| Data to use |
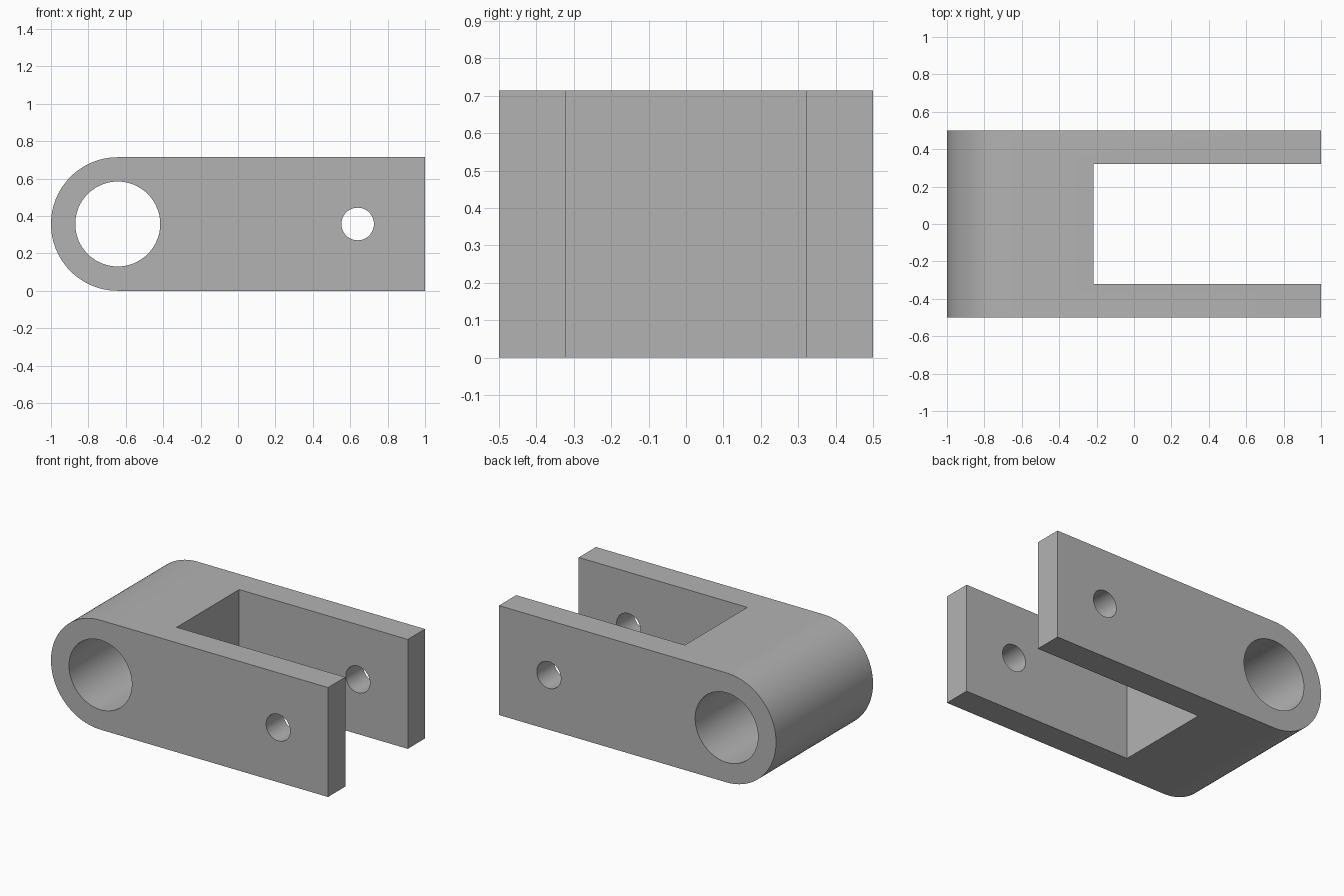
import bpy
import bmesh
import math

cube = bpy.data.objects.get("Cube")
if cube:
    bpy.data.objects.remove(cube, do_unlink=True)

RADIUS = 0.357          # rounded end, half the height
EYE_X = -1 + RADIUS     # axis of the rounded end and its bore
PIN_X = 0.64            # axis of the pin holes
HALF_WIDTH = 0.5
SLOT_X = -0.217         # floor of the fork slot
SLOT_HALF = 0.322

grey = bpy.data.materials.new("plain grey")
grey.use_nodes = True
colour = (0.45, 0.45, 0.45, 1)
grey.diffuse_color = colour
grey.node_tree.nodes["Principled BSDF"].inputs["Base Color"].default_value = colour


def extrude_profile(name, points, half_width):
    """Solid made by sweeping an x-z outline along y."""
    bm = bmesh.new()
    face = bm.faces.new([bm.verts.new((x, -half_width, z)) for x, z in points])
    swept = bmesh.ops.extrude_face_region(bm, geom=[face])["geom"]
    verts = [v for v in swept if isinstance(v, bmesh.types.BMVert)]
    bmesh.ops.translate(bm, verts=verts, vec=(0, 2 * half_width, 0))
    bmesh.ops.recalc_face_normals(bm, faces=bm.faces)
    mesh = bpy.data.meshes.new(name)
    bm.to_mesh(mesh)
    bm.free()
    mesh.materials.append(grey)
    obj = bpy.data.objects.new(name, mesh)
    bpy.context.collection.objects.link(obj)
    return obj


def arc(cx, radius, start, end, steps):
    angles = [math.radians(start + (end - start) * i / steps) for i in range(steps + 1)]
    return [(cx + radius * math.cos(a), RADIUS + radius * math.sin(a)) for a in angles]


# Fork body: straight block with one fully rounded end
outline = arc(EYE_X, RADIUS, 90, 270, 48) + [(1, 0), (1, 2 * RADIUS)]
body = extrude_profile("fork_body", outline, HALF_WIDTH)

# Cutters: slot between the arms, large bore, pin holes
slot = [(SLOT_X, -1), (2, -1), (2, 2), (SLOT_X, 2)]
cutters = [
    extrude_profile("slot_cutter", slot, SLOT_HALF),
    extrude_profile("bore_cutter", arc(EYE_X, 0.227, 0, 360, 64)[:-1], 1),
    extrude_profile("pin_hole_cutter", arc(PIN_X, 0.087, 0, 360, 48)[:-1], 1),
]

bpy.ops.object.select_all(action="DESELECT")
body.select_set(True)
bpy.context.view_layer.objects.active = body
for cutter in cutters:
    cutter.hide_render = True
    mod = body.modifiers.new(cutter.name, "BOOLEAN")
    mod.operation = "DIFFERENCE"
    mod.solver = "EXACT"
    mod.object = cutter
    bpy.ops.object.modifier_apply(modifier=mod.name)
    bpy.data.objects.remove(cutter, do_unlink=True)

# Smooth round surfaces, crisp edges
bpy.ops.object.shade_smooth_by_angle(angle=math.radians(30))
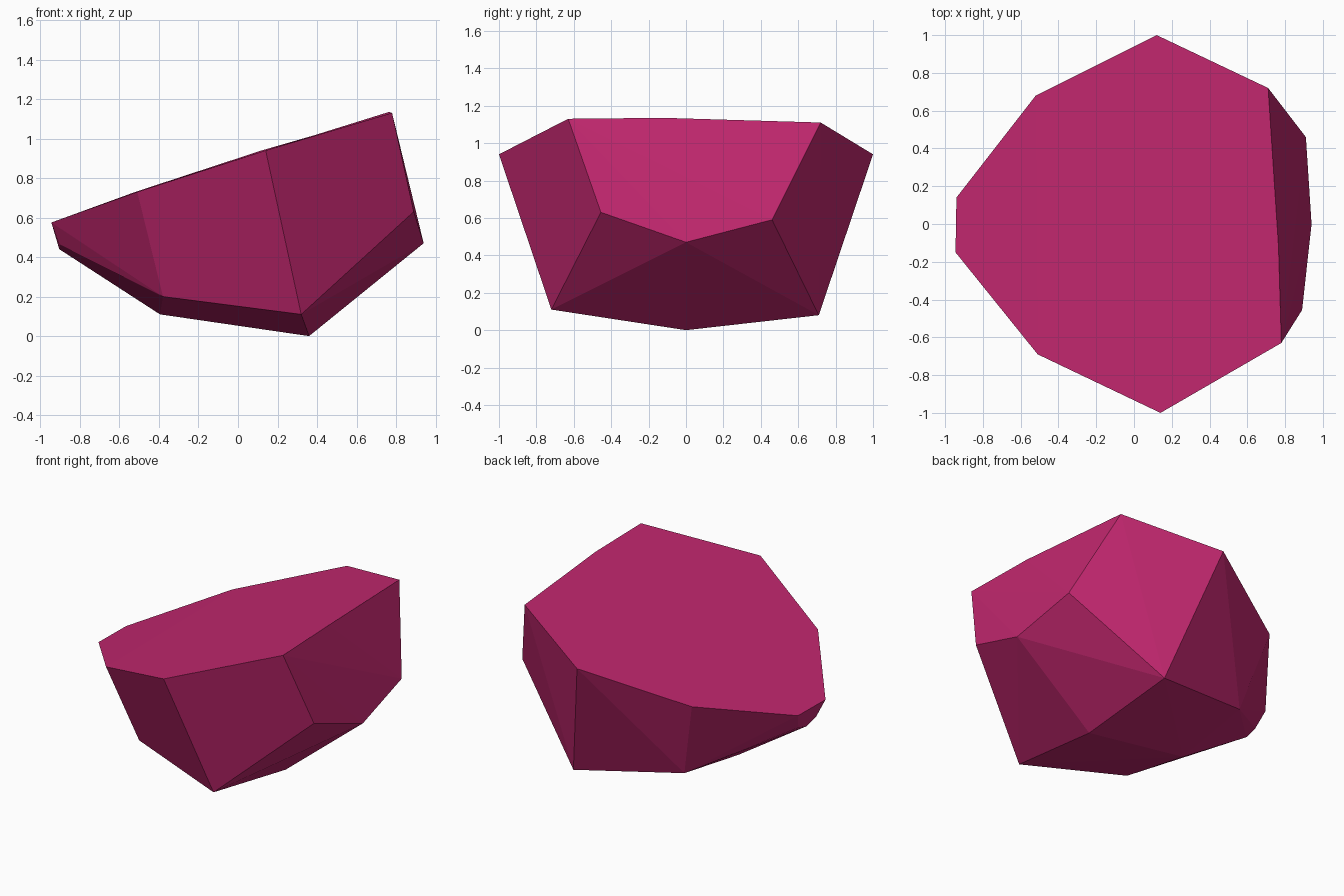
import bpy
import bmesh
import math

cube = bpy.data.objects.get("Cube")
if cube:
    bpy.data.objects.remove(cube, do_unlink=True)


def make_material(name, rgb):
    """One flat colour for viewport and render."""
    colour = (*rgb, 1.0)
    material = bpy.data.materials.new(name)
    material.use_nodes = True
    material.diffuse_color = colour
    shader = material.node_tree.nodes["Principled BSDF"]
    shader.inputs["Base Color"].default_value = colour
    shader.inputs["Roughness"].default_value = 0.8
    return material


def make_faceted_stone(name, rings, material, flat_angle):
    """Wrap corner rings in a convex skin and merge its coplanar triangles."""
    bm = bmesh.new()
    for ring in rings:
        for corner in ring:
            bm.verts.new(corner)
    hull = bmesh.ops.convex_hull(bm, input=bm.verts[:])
    unused = {item for item in hull["geom_interior"] + hull["geom_unused"]
              if isinstance(item, bmesh.types.BMVert)}
    bmesh.ops.delete(bm, geom=list(unused), context="VERTS")
    bmesh.ops.dissolve_limit(bm, angle_limit=flat_angle,
                             verts=bm.verts[:], edges=bm.edges[:])
    bmesh.ops.recalc_face_normals(bm, faces=bm.faces[:])

    mesh = bpy.data.meshes.new(name)
    bm.to_mesh(mesh)
    bm.free()
    mesh.materials.append(material)
    for face in mesh.polygons:
        face.use_smooth = False
    stone = bpy.data.objects.new(name, mesh)
    bpy.context.scene.collection.objects.link(stone)
    return stone


# Sloping cut face at the top, clockwise from the back
cut_rim = [
    (.12, 1, .94), (.71, .72, 1.11), (.765, -.12, 1.135), (.78, -.63, 1.13),
    (.14, -1, .94), (-.51, -.69, .73), (-.945, -.15, .575),
    (-.94, .14, .575), (-.52, .68, .73),
]

# Corners of the high end and the narrow low end
high_end = [(.91, .46, .59), (.94, 0, .47), (.89, -.455, .63)]
low_end = [(-.905, -.105, .465), (-.905, 0, .44), (-.905, .085, .465)]

# Corners of the faceted underside
underside = [
    (.32, -.72, .11), (.36, 0, 0), (.35, .71, .08),
    (-.38, -.52, .2), (-.395, 0, .11), (-.38, .56, .195),
]

magenta = make_material("magenta_stone", (.53, .02, .155))
make_faceted_stone("cut_stone", [cut_rim, high_end, low_end, underside],
                   magenta, math.radians(2))
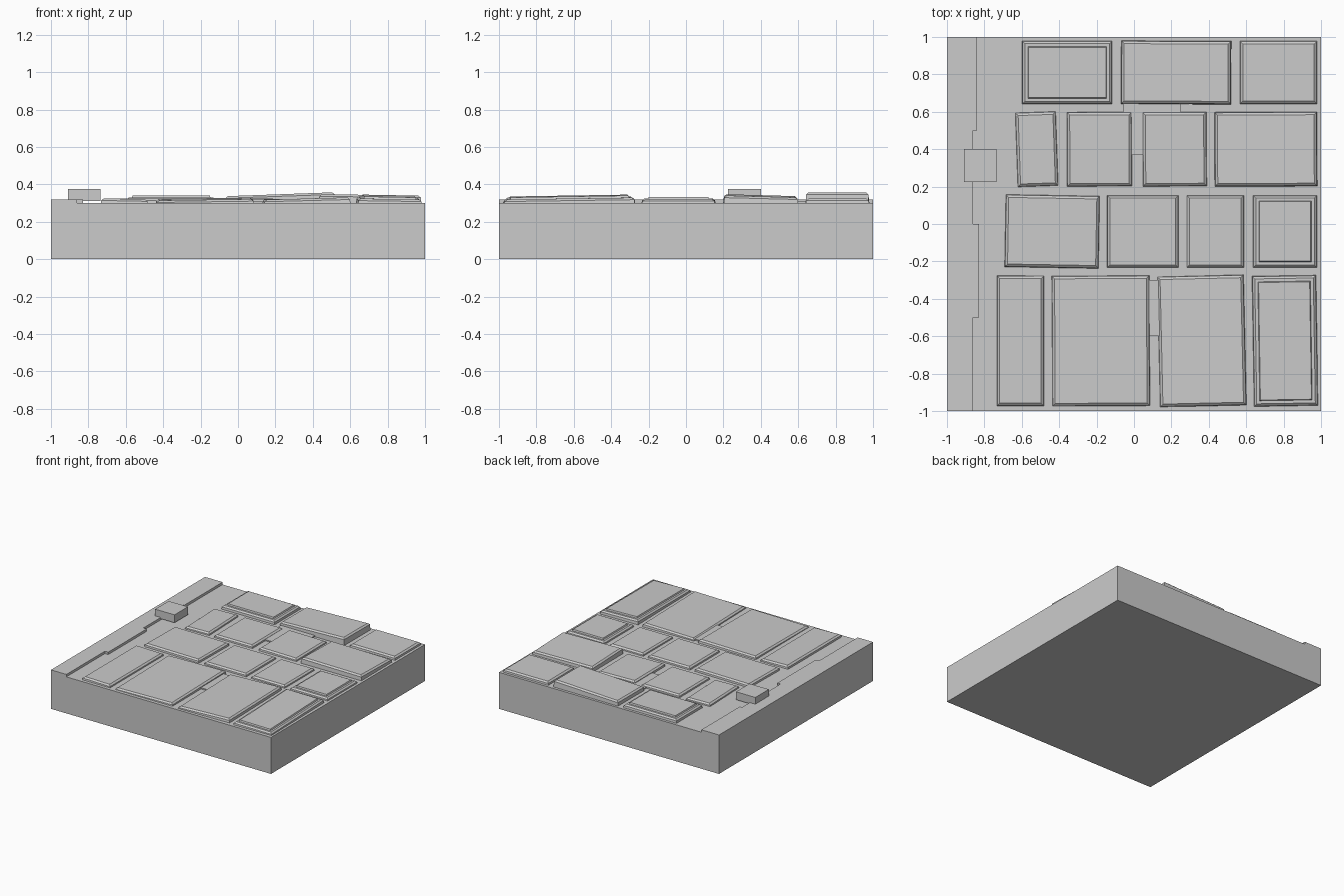
import bpy, bmesh, math
from mathutils import Vector, Matrix

cube = bpy.data.objects.get("Cube")
if cube:
    bpy.data.objects.remove(cube, do_unlink=True)

GROUND = 0.30
stone_grey = bpy.data.materials.new("stone grey")
stone_grey.use_nodes = True
COLOR = (0.6, 0.6, 0.6, 1)
stone_grey.diffuse_color = COLOR
stone_grey.node_tree.nodes["Principled BSDF"].inputs["Base Color"].default_value = COLOR


def finish(name, bm):
    bmesh.ops.recalc_face_normals(bm, faces=bm.faces)
    mesh = bpy.data.meshes.new(name)
    bm.to_mesh(mesh)
    bm.free()
    mesh.materials.append(stone_grey)
    obj = bpy.data.objects.new(name, mesh)
    bpy.context.collection.objects.link(obj)
    return obj


def prism(name, outline, z0, z1):
    """Upright solid with a flat outline."""
    bm = bmesh.new()
    face = bm.faces.new([bm.verts.new((x, y, z0)) for x, y in outline])
    top = bmesh.ops.extrude_face_region(bm, geom=[face])["geom"]
    for v in top:
        if isinstance(v, bmesh.types.BMVert):
            v.co.z = z1
    return finish(name, bm)


def box(name, x0, x1, y0, y1, z0, z1):
    return prism(name, [(x0, y0), (x1, y0), (x1, y1), (x0, y1)], z0, z1)


def stone(name, x0, x1, y0, y1, turn, z_left, z_right, rise_y=0, plateau=False):
    """Paving stone with chamfered, tilted top; a plateau adds a raised centre."""
    cx, cy = (x0 + x1) / 2, (y0 + y1) / 2
    w, d = (x1 - x0) / 2, (y1 - y0) / 2
    spin = Matrix.Rotation(math.radians(turn), 3, 'Z')
    bm = bmesh.new()

    def ring(inset, drop):
        verts = []
        for sx, sy in ((-1, -1), (1, -1), (1, 1), (-1, 1)):
            p = spin @ Vector((sx * (w - inset), sy * (d - inset), 0))
            top = (z_left if sx < 0 else z_right) + sy * rise_y / 2
            z = GROUND - 0.01 if drop is None else top - drop
            verts.append(bm.verts.new((cx + p.x, cy + p.y, z)))
        return verts

    if plateau:
        steps = [(0, None), (0.004, 0.022), (0.016, 0.011), (0.032, 0.011), (0.036, 0)]
    else:
        steps = [(0, None), (0.004, 0.011), (0.017, 0)]
    rings = [ring(*s) for s in steps]
    for a, b in zip(rings, rings[1:]):
        for i in range(4):
            j = (i + 1) % 4
            bm.faces.new((a[i], a[j], b[j], b[i]))
    bm.faces.new(rings[0][::-1])
    bm.faces.new(rings[-1])
    return finish(name, bm)


# Ground slab
box("ground_slab", -1, 1, -1, 1, 0, GROUND)

# Kerb with an uneven inner edge, and the loose block on it
kerb_edge = [(-0.86, -1), (-0.86, -0.5), (-0.83, -0.5), (-0.83, 0),
             (-0.86, 0), (-0.86, 0.5), (-0.84, 0.5), (-0.84, 1)]
prism("kerb", [(-1, -1)] + kerb_edge + [(-1, 1)], GROUND - 0.01, 0.32)
box("loose_block", -0.91, -0.735, 0.225, 0.4, 0.31, 0.375)

# Rows of stones: x0, x1, turn, left height, right height, rise to the back, plateau
rows = {
    "back": (0.64, 0.98, [
        (-0.6, -0.115, 0, 0.34, 0.34, 0, True),
        (-0.07, 0.52, -0.3, 0.337, 0.357, 0),
        (0.565, 0.98, 0, 0.325, 0.325, 0)]),
    "upper": (0.2, 0.6, [
        (-0.63, -0.41, 2, 0.32, 0.32, 0),
        (-0.36, -0.01, 0.3, 0.322, 0.322, 0),
        (0.045, 0.39, 0.4, 0.325, 0.32, 0),
        (0.43, 0.98, 0.3, 0.342, 0.335, -0.01)]),
    "lower": (-0.235, 0.155, [
        (-0.69, -0.185, -1, 0.325, 0.325, 0),
        (-0.145, 0.24, 0, 0.322, 0.322, 0),
        (0.28, 0.59, 0, 0.32, 0.32, 0),
        (0.635, 0.98, 0, 0.332, 0.332, 0, True)]),
    "front": (-0.975, -0.275, [
        (-0.735, -0.48, 0, 0.325, 0.32, 0),
        (-0.44, 0.085, 0.3, 0.318, 0.325, 0.008),
        (0.13, 0.595, 1.3, 0.318, 0.33, 0),
        (0.635, 0.98, 0.9, 0.34, 0.335, 0.01, True)]),
}
for row, (y0, y1, stones) in rows.items():
    for n, (x0, x1, *shape) in enumerate(stones, 1):
        stone(f"{row}_stone_{n}", x0, x1, y0, y1, *shape)

# Raised filler between some stones
box("front_filler", 0.07, 0.14, -0.6, -0.3, GROUND - 0.01, 0.31)
box("middle_filler", -0.02, 0.06, 0.37, 0.6, GROUND - 0.01, 0.31)
box("back_filler", -0.06, 0.25, 0.59, 0.65, GROUND - 0.01, 0.31)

| What the task requires |
Report how many lines in the data above contain "rings", without any other words.

| Result for this task |
7